Hurricane Michael Impact
To avoid losing their farms following Hurricane Michael, Georgia farmers need financial relief as soon as possible, according to Jeff Dorfman, a professor and agricultural economist in the University of Georgia Department of Agricultural and Applied Economics.
Pecans lie on the ground beneath 20-year-old pecan trees that were uprooted when Hurricane Michael blew through Decatur County, Georgia. CAES News
Pecans lie on the ground beneath 20-year-old pecan trees that were uprooted when Hurricane Michael blew through Decatur County, Georgia.
Pecan Prices
Despite a low supply of Georgia-grown pecans, Georgia producers are faced with lower prices for what remains of the pecan crop after Hurricane Michael. 
University of Georgia employees Eddie Edenfield (r) and Dennis Evans check readings at the UGA weather station on the campus in Griffin, Georgia. Eddenfield and Evans are responsible for making sure each of the network's 86 stations operate properly. CAES News
University of Georgia employees Eddie Edenfield (r) and Dennis Evans check readings at the UGA weather station on the campus in Griffin, Georgia. Eddenfield and Evans are responsible for making sure each of the network's 86 stations operate properly.
Life-Saving Data

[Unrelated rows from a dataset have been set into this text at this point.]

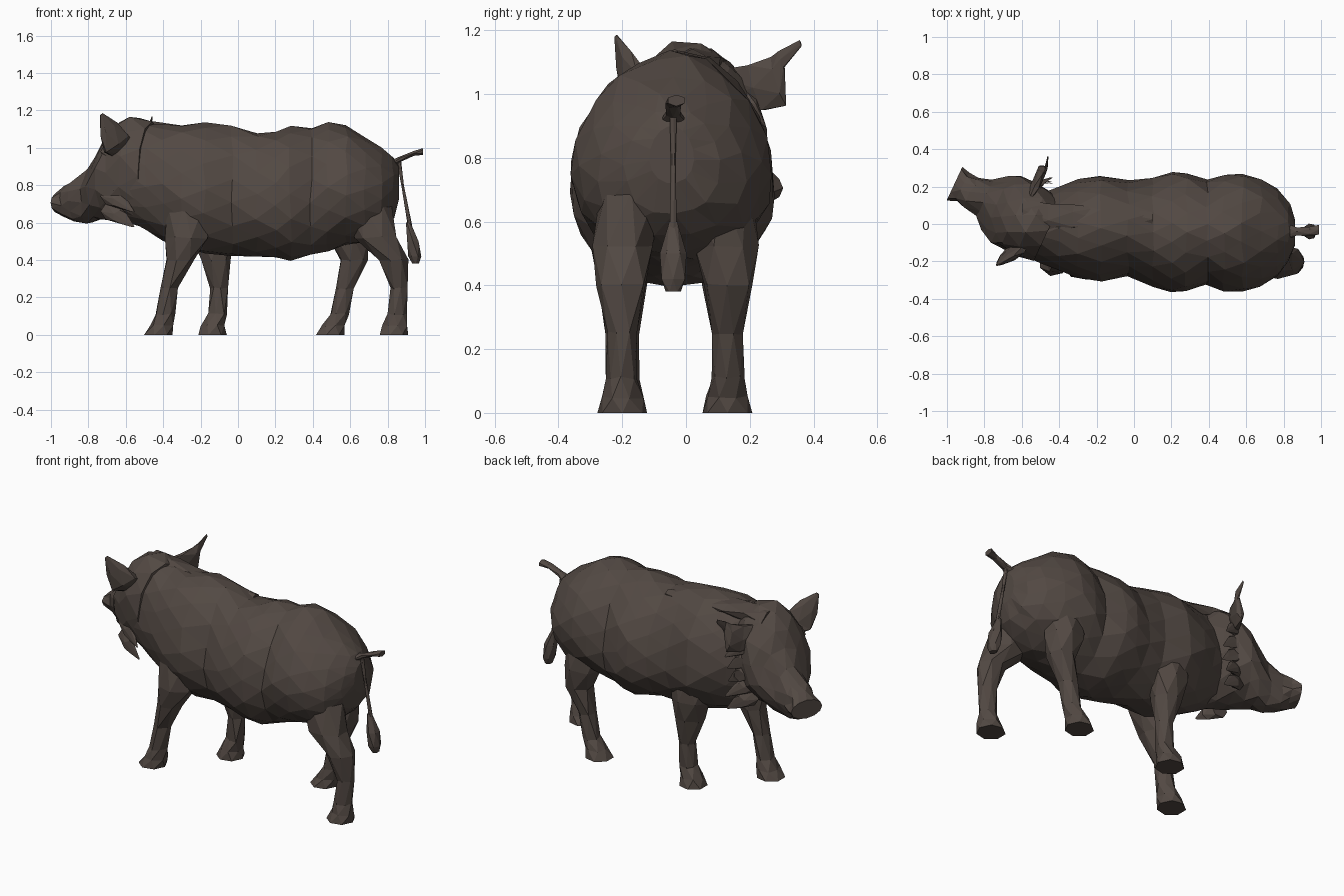
import bpy, bmesh, math, random
from mathutils import Vector

random.seed(4)
if "Cube" in bpy.data.objects:
    bpy.data.objects.remove(bpy.data.objects["Cube"], do_unlink=True)

hide = bpy.data.materials.new("dark brown hide")
hide.use_nodes = True
hide.diffuse_color = (0.085, 0.066, 0.056, 1)
shader = hide.node_tree.nodes["Principled BSDF"]
shader.inputs["Base Color"].default_value = hide.diffuse_color

X, Y, Z = Vector((1, 0, 0)), Vector((0, 1, 0)), Vector((0, 0, 1))


def make_object(name, bm):
    """Turn a finished bmesh into a flat shaded hide coloured part."""
    bmesh.ops.recalc_face_normals(bm, faces=bm.faces)
    mesh = bpy.data.meshes.new(name)
    bm.to_mesh(mesh)
    bm.free()
    mesh.materials.append(hide)
    part = bpy.data.objects.new(name, mesh)
    bpy.context.collection.objects.link(part)


def loft(name, rings, across, upward, sides=6, taper=0.0, rough=0.0):
    """Skin triangles over rings of (centre, half width, half height)."""
    bm = bmesh.new()
    loops = []
    for index, (centre, width, height) in enumerate(rings):
        inner = 0 < index < len(rings) - 1
        loop = []
        for corner in range(sides):
            angle = math.tau * (corner + index % 2 / 2) / sides
            side, rise = math.cos(angle), math.sin(angle)
            point = Vector(centre) + upward * height * rise
            point += across * width * side * (1 - taper * rise)
            if inner:
                point += Vector([random.uniform(-rough, rough) for axis in X])
            loop.append(bm.verts.new(point))
        loops.append(loop)
    for index, (near, far) in enumerate(zip(loops, loops[1:])):
        for corner in range(sides):
            after = (corner + 1) % sides
            a, b, c, d = near[corner], near[after], far[after], far[corner]
            if index % 2:
                bm.faces.new((a, d, c))
                bm.faces.new((a, c, b))
            else:
                bm.faces.new((a, d, b))
                bm.faces.new((b, d, c))
    bm.faces.new(loops[0])
    bm.faces.new(loops[-1])
    make_object(name, bm)


def leaf(name, centres, widths, across, normal, flatness):
    """Flattened loft for ears, hair clumps and the tail."""
    rings = [(c, w, w * flatness) for c, w in zip(centres, widths)]
    loft(name, rings, Vector(across).normalized(), Vector(normal).normalized())


# Barrel body: shoulders, waist, hanging belly and round rump
body_profile = [  # x, bottom, top, half width
    (-0.6, 0.62, 1.1, 0.14), (-0.5, 0.56, 1.13, 0.18),
    (-0.4, 0.5, 1.13, 0.22), (-0.3, 0.47, 1.13, 0.26),
    (-0.18, 0.43, 1.14, 0.285), (-0.03, 0.42, 1.12, 0.255),
    (0.1, 0.42, 1.08, 0.29), (0.2, 0.41, 1.09, 0.32),
    (0.28, 0.39, 1.11, 0.32), (0.39, 0.42, 1.11, 0.28),
    (0.48, 0.45, 1.13, 0.31), (0.58, 0.48, 1.12, 0.315),
    (0.68, 0.5, 1.06, 0.285), (0.77, 0.55, 1, 0.235),
    (0.83, 0.62, 0.95, 0.15), (0.86, 0.72, 0.9, 0.07)]
body_rings = [((x, -0.025 - 0.02 * (x > 0), (low + top) / 2), w, (top - low) / 2)
              for x, low, top, w in body_profile]
loft("body", body_rings, Y, Z, sides=16, taper=0.12, rough=0.008)

# Head: turned to its left along a straight slant, broad jowls, flared snout
head_profile = [  # x, bottom, top, half width
    (-0.46, 0.56, 1.14, 0.18), (-0.55, 0.58, 1.17, 0.2),
    (-0.63, 0.6, 1.14, 0.205), (-0.69, 0.61, 1.06, 0.195),
    (-0.74, 0.61, 0.97, 0.16), (-0.8, 0.6, 0.88, 0.11),
    (-0.87, 0.61, 0.82, 0.09), (-0.92, 0.63, 0.79, 0.08),
    (-0.96, 0.65, 0.76, 0.1)]
head_rings = [((x, -0.5 * (x + 0.53), (low + top) / 2), w, (top - low) / 2)
              for x, low, top, w in head_profile]
loft("head", head_rings, Vector((0.42, 0.9, 0)), Z, sides=12, rough=0.01)

# Mane: a raised ridge sinking and thinning towards the middle of the back
mane_rings = []
for i in range(6):
    t = i / 5
    mane_rings.append(((0.7 * t - 0.6, 0.025, 1.1 - 0.05 * t),
                       0.11 - 0.07 * t, 0.05 - 0.02 * t))
loft("mane", mane_rings, Y, Z, rough=0.008)

# Legs: shared heights and thickness, each with its own stride
levels = (0.7, 0.52, 0.4, 0.25, 0.11, 0.05, 0)
girths = (0.13, 0.115, 0.08, 0.05, 0.05, 0.065, 0.08)
strides = {
    "front_right_leg": (-0.2, (-0.26, -0.27, -0.31, -0.37, -0.39, -0.41, -0.43)),
    "front_left_leg": (0.13, (-0.14, -0.13, -0.12, -0.1, -0.11, -0.13, -0.14)),
    "hind_left_leg": (0.13, (0.58, 0.59, 0.62, 0.57, 0.54, 0.51, 0.49)),
    "hind_right_leg": (-0.2, (0.69, 0.74, 0.83, 0.86, 0.85, 0.84, 0.83))}
for name, (y, path) in strides.items():
    rings = []
    for x, z, girth in zip(path, levels, girths):
        inward = 0.85 if z > 0.6 else 1
        rings.append(((x, y * inward, z), girth, min(girth, 0.1)))
    loft(name, rings, X, Y, sides=7, rough=0.006)

# Ears: the right one upright, the left one held out with a thin tip
leaf("right_ear",
     [(-0.61, -0.1, 0.99), (-0.65, -0.16, 1.02), (-0.69, -0.19, 1.1),
      (-0.73, -0.22, 1.18)],
     (0.07, 0.09, 0.06, 0.01), (0.75, 0.3, 0.55), (-0.3, 0.9, 0), 0.4)
leaf("left_ear",
     [(-0.57, 0.13, 1.02), (-0.52, 0.22, 1.02), (-0.49, 0.29, 1.04),
      (-0.47, 0.3, 1.11), (-0.46, 0.36, 1.16)],
     (0.06, 0.085, 0.08, 0.03, 0.01), (0, -0.3, 0.95), (0.9, -0.4, 0), 0.3)

# Ruff of pointed hair clumps behind the jowls on both sides
for side, label in ((-1, "right"), (1, "left")):
    for i in range(5):
        root = Vector((-0.62 + 0.06 * side, 0.04 + 0.14 * side, 0.66 + 0.08 * i))
        reach = 0.05 + 0.02 * math.sin(2 * i)
        leaf(label + "_cheek_tuft",
             [root, root + Vector((0.05, side * 0.04, -0.03)),
              root + Vector((0.12, side * reach, -0.08))],
             (0.055, 0.04, 0.006), X, Z, 0.9)

# Tail: raised stub, hanging cord and a leaf shaped tuft
leaf("tail_stub",
     [(0.8, -0.04, 0.9), (0.87, -0.04, 0.94), (0.94, -0.04, 0.97),
      (0.99, -0.03, 0.98)],
     (0.05, 0.025, 0.025, 0.03), Y, Z, 0.6)
leaf("tail_cord",
     [(0.86, -0.04, 0.93), (0.88, -0.04, 0.8), (0.92, -0.04, 0.58)],
     (0.012, 0.008, 0.012), X, Y, 1)
leaf("tail_tuft",
     [(0.91, -0.04, 0.6), (0.935, -0.04, 0.5), (0.945, -0.04, 0.42),
      (0.95, -0.04, 0.38)],
     (0.012, 0.035, 0.035, 0.02), X, Y, 1.2)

The University of Georgia’s 86 weather stations record data 24 hours a day, seven days a week across Georgia. Farmers use this data to help them determine when to plant and treat their crops. During Hurricane Michael, the system helped the National Weather Service to track the storm and save lives.
Uprooted pecan tree in Tift County due to Hurricane Michael.

10-11-18 CAES News
Uprooted pecan tree in Tift County due to Hurricane Michael.

10-11-18
Ag Disaster Meeting
All farmers with crops and commodities affected by Hurricane Michael are invited to attend an agriculture disaster assistance information session to be held at the University of Georgia Tifton Campus Conference Center at 2 p.m. Monday, October 22.